The exhibit serves as a reminder of the UB community’s active participation in social justice and political issues during the 1960s and ‘70s, when the campus was quickly transforming into what many called the “Berkeley of the East.”
The exhibit is not solely the result of the UB Presidential Scholars’ research, but rather a collaboration of the Office of Inclusive Excellence, UB Libraries and the Honors College.
Despina Stratigakos, the vice provost for Inclusive Excellence, said the exhibit was a “germ of an idea” last spring when Scott Hollander, the associate university librarian for Technology, Communications and Outreach, came to her with a list of civil rights leaders who spoke at UB in the ‘60s and ‘70s.
Stratigakos said although she was aware of UB’s political past, reading the names on a list “hit [her] somehow differently.”
She said she was especially impressed that students invited the speakers to campus.
“You realize, ‘Oh! The conversations that must have been happening.’ Then to find out it was mostly students who were inviting these people,” Stratigakos said.
Stratigakos said the legacy of activism at UB inspired her to teach in UB’s architecture program, which she called “radical” and said was “engaged with social justice and community work.”
Tripathi also said the exhibit marked a “pivotal era” - both nationally and for the university.
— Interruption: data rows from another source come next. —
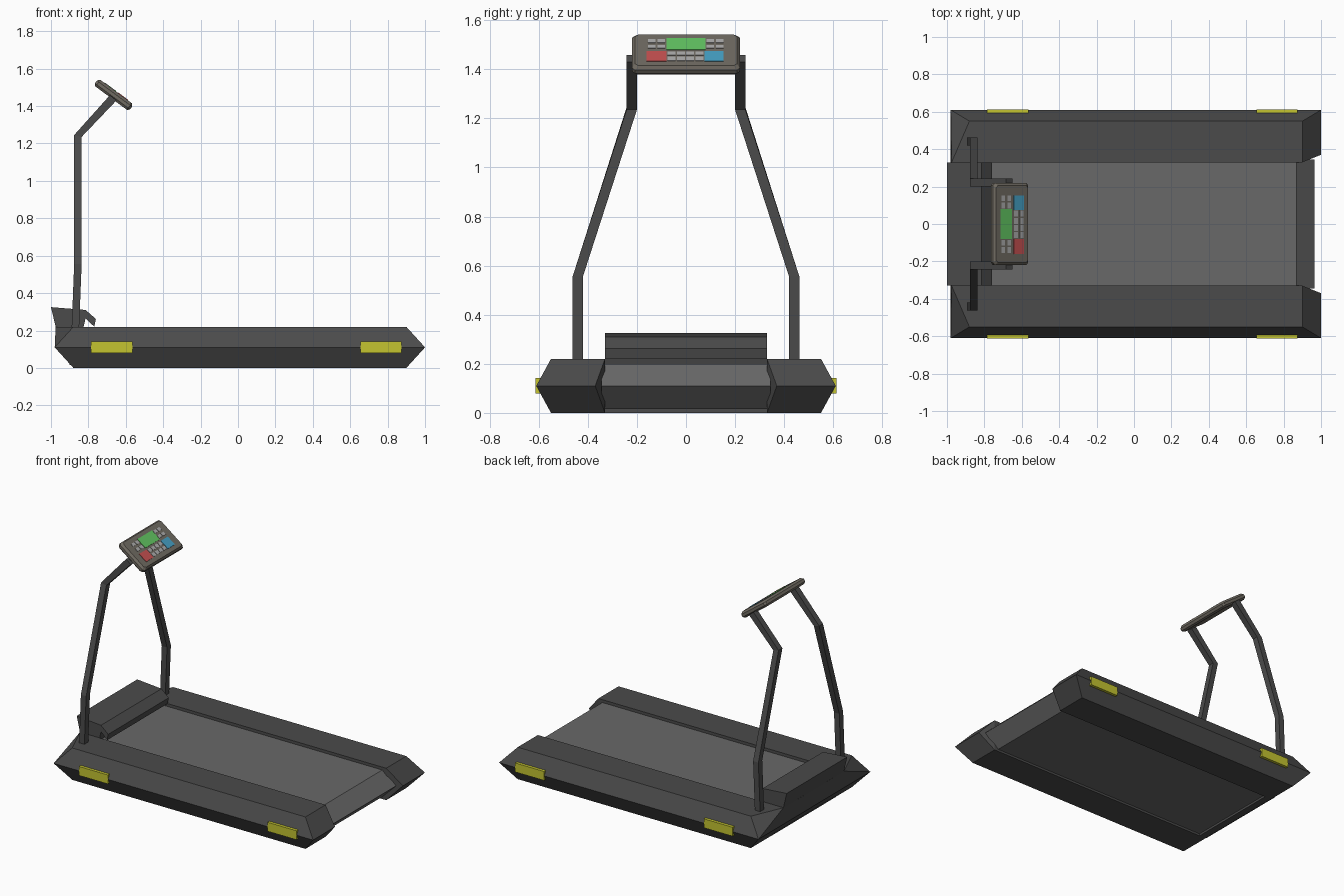
import bpy, bmesh
from mathutils import Vector, Matrix
from math import radians

if "Cube" in bpy.data.objects:
    bpy.data.objects.remove(bpy.data.objects["Cube"])


def material(name, r, g, b):
    m = bpy.data.materials.new(name)
    m.diffuse_color = (r, g, b, 1)
    m.use_nodes = True
    m.node_tree.nodes["Principled BSDF"].inputs["Base Color"].default_value = m.diffuse_color
    return m


DARK = material("dark_grey", .07, .07, .07)
BELT = material("belt_grey", .14, .14, .14)
TAUPE = material("taupe", .16, .145, .12)
YELLOW = material("yellow", .55, .55, .03)
GREEN = material("green", .12, .55, .12)
RED = material("red", .55, .08, .08)
BLUE = material("blue", .06, .35, .55)
KEY = material("key_grey", .4, .4, .4)


def finish(name, bm, mat, mirror=False):
    bmesh.ops.recalc_face_normals(bm, faces=bm.faces)
    me = bpy.data.meshes.new(name)
    bm.to_mesh(me)
    bm.free()
    me.materials.append(mat)
    ob = bpy.data.objects.new(name, me)
    bpy.context.collection.objects.link(ob)
    if mirror:
        md = ob.modifiers.new("mirror", 'MIRROR')
        md.use_axis = (False, True, False)
        md.use_mirror_merge = False
    return ob


def loft(name, rings, mat, mirror=False):
    """Join equal-sized rings of points and cap both ends."""
    bm = bmesh.new()
    vs = [[bm.verts.new(p) for p in r] for r in rings]
    n = len(vs[0])
    for a, b in zip(vs, vs[1:]):
        for i in range(n):
            j = (i + 1) % n
            bm.faces.new((a[i], a[j], b[j], b[i]))
    bm.faces.new(vs[0])
    bm.faces.new(vs[-1])
    return finish(name, bm, mat, mirror)


def prism(name, profile, half, mat):
    """Extrude an x-z profile across the width."""
    return loft(name, [[(x, y, z) for x, z in profile] for y in (-half, half)], mat)


def box(name, lo, hi, mat, mirror=False):
    ring = lambda z: [(lo[0], lo[1], z), (hi[0], lo[1], z), (hi[0], hi[1], z), (lo[0], hi[1], z)]
    return loft(name, [ring(lo[2]), ring(hi[2])], mat, mirror)


# Side rails: faceted convex bodies tapering at both ends
bm = bmesh.new()
for p in [(-.88, .55, .22), (-.975, .33, .22), (.9, .33, .22), (.9, .55, .22),
          (-.98, .61, .11), (-.98, .33, .11), (1, .37, .11), (1, .61, .11),
          (-.88, .55, 0), (-.88, .33, 0), (.9, .33, 0), (.9, .55, 0)]:
    bm.verts.new(p)
bmesh.ops.convex_hull(bm, input=bm.verts[:])
bmesh.ops.dissolve_limit(bm, angle_limit=radians(1), verts=bm.verts[:], edges=bm.edges[:])
finish("side_rails", bm, DARK, True)

# Running belt, front panel and motor hood
prism("running_belt", [(-.9, .2), (.87, .2), (.965, .11), (.87, .015), (-.9, .015)], .345, BELT)
prism("front_panel", [(-.975, .22), (-.83, .22), (-.83, 0), (-.88, 0), (-.98, .11)], .33, DARK)
prism("motor_hood", [(-1, .325), (-.815, .31), (-.76, .262), (-.768, .22),
                     (-.815, .265), (-.83, .2), (-.97, .2)], .33, DARK)

# Yellow side pads
for name, x in (("front_pad", -.785), ("rear_pad", .655)):
    box(name, (x, .57, .08), (x + .22, .613, .142), YELLOW, True)

# Bent uprights: (back x, z), (front x, z), inner y
path = [((-.89, .2), (-.85, .2), .42), ((-.876, .555), (-.836, .555), .42),
        ((-.876, 1.245), (-.836, 1.235), .2), ((-.685, 1.458), (-.65, 1.43), .2)]
loft("uprights", [[(a[0], y, a[1]), (b[0], y, b[1]), (b[0], y + .042, b[1]), (a[0], y + .042, a[1])]
                  for a, b, y in path], DARK, True)

# Tilted console, built flat and then placed
PLACE = Matrix.Translation((-.665, 0, 1.46)) @ Matrix.Rotation(radians(36.6), 4, 'Y')


def octagon(u, v, z, c=.013):
    return [(u - c, v, z), (u, v - c, z), (u, c - v, z), (u - c, -v, z),
            (c - u, -v, z), (-u, c - v, z), (-u, v - c, z), (c - u, v, z)]


con = loft("console", [octagon(.107, .21, -.022), octagon(.117, .22, -.01), octagon(.117, .22, .008),
                       octagon(.106, .207, .022)], TAUPE)
con.matrix_world = PLACE


def key(name, u0, u1, v0, v1, mat):
    box(name, (u0, v0, .018), (u1, v1, .025), mat).matrix_world = PLACE


# Screen and coloured panels
key("screen", -.078, -.002, -.079, .079, GREEN)
key("red_panel", .01, .077, -.16, -.08, RED)
key("blue_panel", .01, .077, .076, .152, BLUE)

# Small buttons beside the screen and between the panels
for u in (-.072, -.032):
    for v in (-.155, -.116, .083, .122):
        key("screen_button", u, u + .022, v, v + .031, KEY)
for u in (.012, .049):
    for i in range(4):
        v = -.075 + i * .038
        key("lower_button", u, u + .024, v, v + .032, KEY)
Tripathi applauded the work of the Presidential Scholars, who he said did a “fantastic job,” despite not being history majors.
Tripathi lauded the different types of activism UB students have been involved in over the years, including political activism, environmental work and social work in Buffalo.
He specifically mentioned the work UB students have done with public schools in Buffalo and housing programs such as PUSH Buffalo.
The exhibit was the Presidential Scholars’ first foray into historical research of this magnitude. The scholars looked at micro-films in libraries and went through library and Spectrum archives and searched for lost audio for speeches from almost 50 years ago.
Yet some of their questions remain unanswered.
This lack of answers left many feeling their project was “incomplete.”
Presidential Scholars Samantha Nelson, a biochemistry major, and Clayton Markham, an environmental engineering major, struggled to find material on Malcolm X, who had ties to Buffalo dating back to the 1940s.
Others faced similar difficulties.
Barbara Curran, a business administration major, said she was disappointed when her team searched the archives for “specific” materials, only to find limited historical records offering few answers.
Muller warned the students they would “never be satisfied with the outcome.”
“A lot of us are not used to not being able to complete something,” Curran said. “So when we were told, ‘You’re set up to fail,’ that was really hard.”
But that was the point.
Muller explained her motive behind the project, aside from sharing some of UB’s history, was to help “overachieving” students cope with failure while also teaching them to work as a team.
“You’re not only going to fail, but you’re going to fail together,” Muller said. “These kids are maybe going to do great things and make great discoveries, but two things — one, they’re going to fail a lot before they get there and two, when they get there it’s going to be the result of a team,” Muller said.
The students still found the project to be a good experience and said they found the failures they faced to be a turning point.
“Even if you had a dead end for this research, you open up other paths and other really cool things you can explore,” Curran said.
Tanveen Vohra is a Co-senior News Editor and can be reached at Tanveen.firstname.lastname@example.org and @TanveenUBSpec.